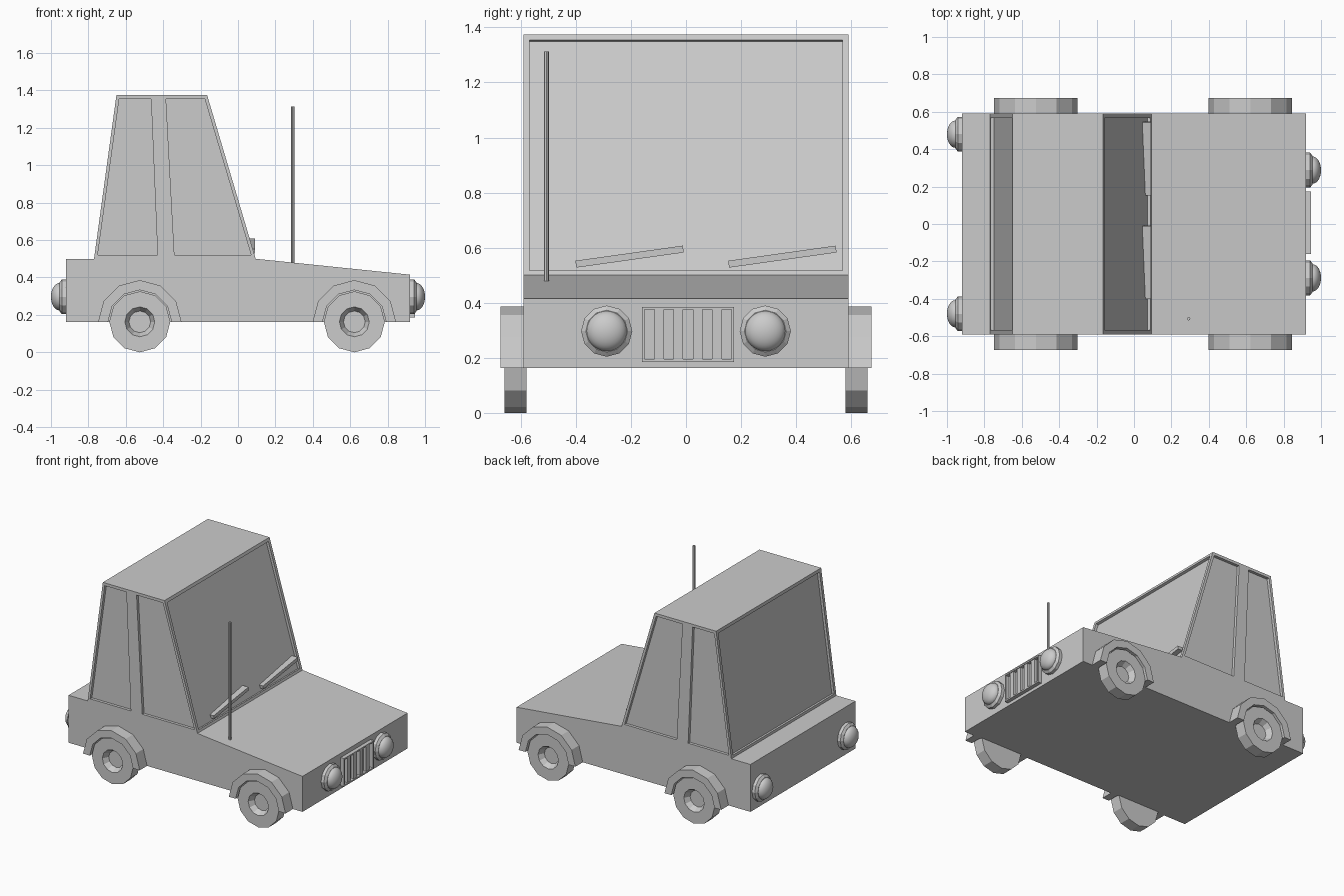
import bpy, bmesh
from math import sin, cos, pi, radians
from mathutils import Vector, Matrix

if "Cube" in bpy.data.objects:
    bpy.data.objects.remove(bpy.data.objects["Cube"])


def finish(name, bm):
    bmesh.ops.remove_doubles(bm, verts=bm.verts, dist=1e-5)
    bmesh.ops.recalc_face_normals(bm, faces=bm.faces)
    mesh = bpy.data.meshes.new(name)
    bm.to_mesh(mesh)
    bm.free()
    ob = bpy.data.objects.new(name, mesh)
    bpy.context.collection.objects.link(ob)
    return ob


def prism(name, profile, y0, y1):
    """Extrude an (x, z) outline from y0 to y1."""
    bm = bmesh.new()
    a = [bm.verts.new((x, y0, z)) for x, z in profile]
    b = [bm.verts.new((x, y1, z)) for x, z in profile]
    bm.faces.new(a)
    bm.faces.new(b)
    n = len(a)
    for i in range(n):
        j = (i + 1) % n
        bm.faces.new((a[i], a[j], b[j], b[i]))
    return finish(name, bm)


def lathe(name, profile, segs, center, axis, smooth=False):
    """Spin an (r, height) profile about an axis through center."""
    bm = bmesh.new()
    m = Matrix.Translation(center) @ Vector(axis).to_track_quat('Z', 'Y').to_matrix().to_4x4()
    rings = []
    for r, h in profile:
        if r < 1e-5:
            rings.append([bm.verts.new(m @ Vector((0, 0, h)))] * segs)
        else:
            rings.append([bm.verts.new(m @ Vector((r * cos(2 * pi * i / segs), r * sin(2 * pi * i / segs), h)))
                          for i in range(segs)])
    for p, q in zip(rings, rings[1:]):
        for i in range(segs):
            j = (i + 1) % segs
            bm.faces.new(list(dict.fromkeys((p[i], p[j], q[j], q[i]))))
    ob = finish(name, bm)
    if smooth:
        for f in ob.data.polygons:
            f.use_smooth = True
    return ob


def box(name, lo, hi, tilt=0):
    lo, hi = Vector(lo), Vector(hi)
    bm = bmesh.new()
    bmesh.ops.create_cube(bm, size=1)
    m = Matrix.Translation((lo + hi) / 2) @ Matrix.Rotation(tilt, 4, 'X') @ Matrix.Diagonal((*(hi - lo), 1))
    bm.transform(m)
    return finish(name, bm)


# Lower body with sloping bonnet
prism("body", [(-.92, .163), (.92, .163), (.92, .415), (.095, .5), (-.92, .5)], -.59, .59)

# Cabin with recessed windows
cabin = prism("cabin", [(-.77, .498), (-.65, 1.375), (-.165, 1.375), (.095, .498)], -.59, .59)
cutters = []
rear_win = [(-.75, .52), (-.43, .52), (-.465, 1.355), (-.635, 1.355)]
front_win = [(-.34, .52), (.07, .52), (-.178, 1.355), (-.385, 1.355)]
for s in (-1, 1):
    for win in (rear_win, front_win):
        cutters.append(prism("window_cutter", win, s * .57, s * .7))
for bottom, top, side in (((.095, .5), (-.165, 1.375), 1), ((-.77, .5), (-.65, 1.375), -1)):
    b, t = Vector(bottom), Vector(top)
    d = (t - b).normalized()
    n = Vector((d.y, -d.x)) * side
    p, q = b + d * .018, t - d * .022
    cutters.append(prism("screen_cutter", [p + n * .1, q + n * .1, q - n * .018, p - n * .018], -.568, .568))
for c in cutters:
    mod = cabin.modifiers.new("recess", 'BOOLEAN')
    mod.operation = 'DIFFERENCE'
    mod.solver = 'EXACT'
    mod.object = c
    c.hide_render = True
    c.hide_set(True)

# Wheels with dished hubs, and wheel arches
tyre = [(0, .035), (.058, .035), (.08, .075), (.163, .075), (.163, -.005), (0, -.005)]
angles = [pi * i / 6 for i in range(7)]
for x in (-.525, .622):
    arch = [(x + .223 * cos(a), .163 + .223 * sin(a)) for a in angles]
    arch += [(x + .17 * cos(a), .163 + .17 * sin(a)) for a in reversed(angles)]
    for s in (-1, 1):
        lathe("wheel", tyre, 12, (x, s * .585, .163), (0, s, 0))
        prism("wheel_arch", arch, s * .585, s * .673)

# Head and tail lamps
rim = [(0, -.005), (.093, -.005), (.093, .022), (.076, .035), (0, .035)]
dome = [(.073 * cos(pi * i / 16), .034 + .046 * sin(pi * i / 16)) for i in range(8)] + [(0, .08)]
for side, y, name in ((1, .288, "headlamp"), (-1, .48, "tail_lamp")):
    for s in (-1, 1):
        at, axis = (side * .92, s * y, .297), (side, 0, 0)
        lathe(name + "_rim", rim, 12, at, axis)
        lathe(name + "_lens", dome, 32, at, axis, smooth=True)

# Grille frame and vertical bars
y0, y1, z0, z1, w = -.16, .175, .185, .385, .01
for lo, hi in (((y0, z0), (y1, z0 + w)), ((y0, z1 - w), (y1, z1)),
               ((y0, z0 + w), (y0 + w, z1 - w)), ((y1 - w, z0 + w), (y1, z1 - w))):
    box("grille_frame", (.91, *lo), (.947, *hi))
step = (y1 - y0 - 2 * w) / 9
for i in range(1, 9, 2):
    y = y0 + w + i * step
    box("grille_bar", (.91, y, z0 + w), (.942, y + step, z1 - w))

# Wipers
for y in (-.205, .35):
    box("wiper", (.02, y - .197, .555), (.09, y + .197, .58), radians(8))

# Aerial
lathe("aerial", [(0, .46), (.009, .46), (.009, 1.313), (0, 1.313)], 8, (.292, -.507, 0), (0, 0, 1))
☆ ☆ ☆
◆ **Task objective**
Only the pictures stay behind; copy everything else in the records above exactly.

◆ **Exercise solution**
import bpy, bmesh
from math import sin, cos, pi, radians
from mathutils import Vector, Matrix

if "Cube" in bpy.data.objects:
    bpy.data.objects.remove(bpy.data.objects["Cube"])


def finish(name, bm):
    bmesh.ops.remove_doubles(bm, verts=bm.verts, dist=1e-5)
    bmesh.ops.recalc_face_normals(bm, faces=bm.faces)
    mesh = bpy.data.meshes.new(name)
    bm.to_mesh(mesh)
    bm.free()
    ob = bpy.data.objects.new(name, mesh)
    bpy.context.collection.objects.link(ob)
    return ob


def prism(name, profile, y0, y1):
    """Extrude an (x, z) outline from y0 to y1."""
    bm = bmesh.new()
    a = [bm.verts.new((x, y0, z)) for x, z in profile]
    b = [bm.verts.new((x, y1, z)) for x, z in profile]
    bm.faces.new(a)
    bm.faces.new(b)
    n = len(a)
    for i in range(n):
        j = (i + 1) % n
        bm.faces.new((a[i], a[j], b[j], b[i]))
    return finish(name, bm)


def lathe(name, profile, segs, center, axis, smooth=False):
    """Spin an (r, height) profile about an axis through center."""
    bm = bmesh.new()
    m = Matrix.Translation(center) @ Vector(axis).to_track_quat('Z', 'Y').to_matrix().to_4x4()
    rings = []
    for r, h in profile:
        if r < 1e-5:
            rings.append([bm.verts.new(m @ Vector((0, 0, h)))] * segs)
        else:
            rings.append([bm.verts.new(m @ Vector((r * cos(2 * pi * i / segs), r * sin(2 * pi * i / segs), h)))
                          for i in range(segs)])
    for p, q in zip(rings, rings[1:]):
        for i in range(segs):
            j = (i + 1) % segs
            bm.faces.new(list(dict.fromkeys((p[i], p[j], q[j], q[i]))))
    ob = finish(name, bm)
    if smooth:
        for f in ob.data.polygons:
            f.use_smooth = True
    return ob


def box(name, lo, hi, tilt=0):
    lo, hi = Vector(lo), Vector(hi)
    bm = bmesh.new()
    bmesh.ops.create_cube(bm, size=1)
    m = Matrix.Translation((lo + hi) / 2) @ Matrix.Rotation(tilt, 4, 'X') @ Matrix.Diagonal((*(hi - lo), 1))
    bm.transform(m)
    return finish(name, bm)


# Lower body with sloping bonnet
prism("body", [(-.92, .163), (.92, .163), (.92, .415), (.095, .5), (-.92, .5)], -.59, .59)

# Cabin with recessed windows
cabin = prism("cabin", [(-.77, .498), (-.65, 1.375), (-.165, 1.375), (.095, .498)], -.59, .59)
cutters = []
rear_win = [(-.75, .52), (-.43, .52), (-.465, 1.355), (-.635, 1.355)]
front_win = [(-.34, .52), (.07, .52), (-.178, 1.355), (-.385, 1.355)]
for s in (-1, 1):
    for win in (rear_win, front_win):
        cutters.append(prism("window_cutter", win, s * .57, s * .7))
for bottom, top, side in (((.095, .5), (-.165, 1.375), 1), ((-.77, .5), (-.65, 1.375), -1)):
    b, t = Vector(bottom), Vector(top)
    d = (t - b).normalized()
    n = Vector((d.y, -d.x)) * side
    p, q = b + d * .018, t - d * .022
    cutters.append(prism("screen_cutter", [p + n * .1, q + n * .1, q - n * .018, p - n * .018], -.568, .568))
for c in cutters:
    mod = cabin.modifiers.new("recess", 'BOOLEAN')
    mod.operation = 'DIFFERENCE'
    mod.solver = 'EXACT'
    mod.object = c
    c.hide_render = True
    c.hide_set(True)

# Wheels with dished hubs, and wheel arches
tyre = [(0, .035), (.058, .035), (.08, .075), (.163, .075), (.163, -.005), (0, -.005)]
angles = [pi * i / 6 for i in range(7)]
for x in (-.525, .622):
    arch = [(x + .223 * cos(a), .163 + .223 * sin(a)) for a in angles]
    arch += [(x + .17 * cos(a), .163 + .17 * sin(a)) for a in reversed(angles)]
    for s in (-1, 1):
        lathe("wheel", tyre, 12, (x, s * .585, .163), (0, s, 0))
        prism("wheel_arch", arch, s * .585, s * .673)

# Head and tail lamps
rim = [(0, -.005), (.093, -.005), (.093, .022), (.076, .035), (0, .035)]
dome = [(.073 * cos(pi * i / 16), .034 + .046 * sin(pi * i / 16)) for i in range(8)] + [(0, .08)]
for side, y, name in ((1, .288, "headlamp"), (-1, .48, "tail_lamp")):
    for s in (-1, 1):
        at, axis = (side * .92, s * y, .297), (side, 0, 0)
        lathe(name + "_rim", rim, 12, at, axis)
        lathe(name + "_lens", dome, 32, at, axis, smooth=True)

# Grille frame and vertical bars
y0, y1, z0, z1, w = -.16, .175, .185, .385, .01
for lo, hi in (((y0, z0), (y1, z0 + w)), ((y0, z1 - w), (y1, z1)),
               ((y0, z0 + w), (y0 + w, z1 - w)), ((y1 - w, z0 + w), (y1, z1 - w))):
    box("grille_frame", (.91, *lo), (.947, *hi))
step = (y1 - y0 - 2 * w) / 9
for i in range(1, 9, 2):
    y = y0 + w + i * step
    box("grille_bar", (.91, y, z0 + w), (.942, y + step, z1 - w))

# Wipers
for y in (-.205, .35):
    box("wiper", (.02, y - .197, .555), (.09, y + .197, .58), radians(8))

# Aerial
lathe("aerial", [(0, .46), (.009, .46), (.009, 1.313), (0, 1.313)], 8, (.292, -.507, 0), (0, 0, 1))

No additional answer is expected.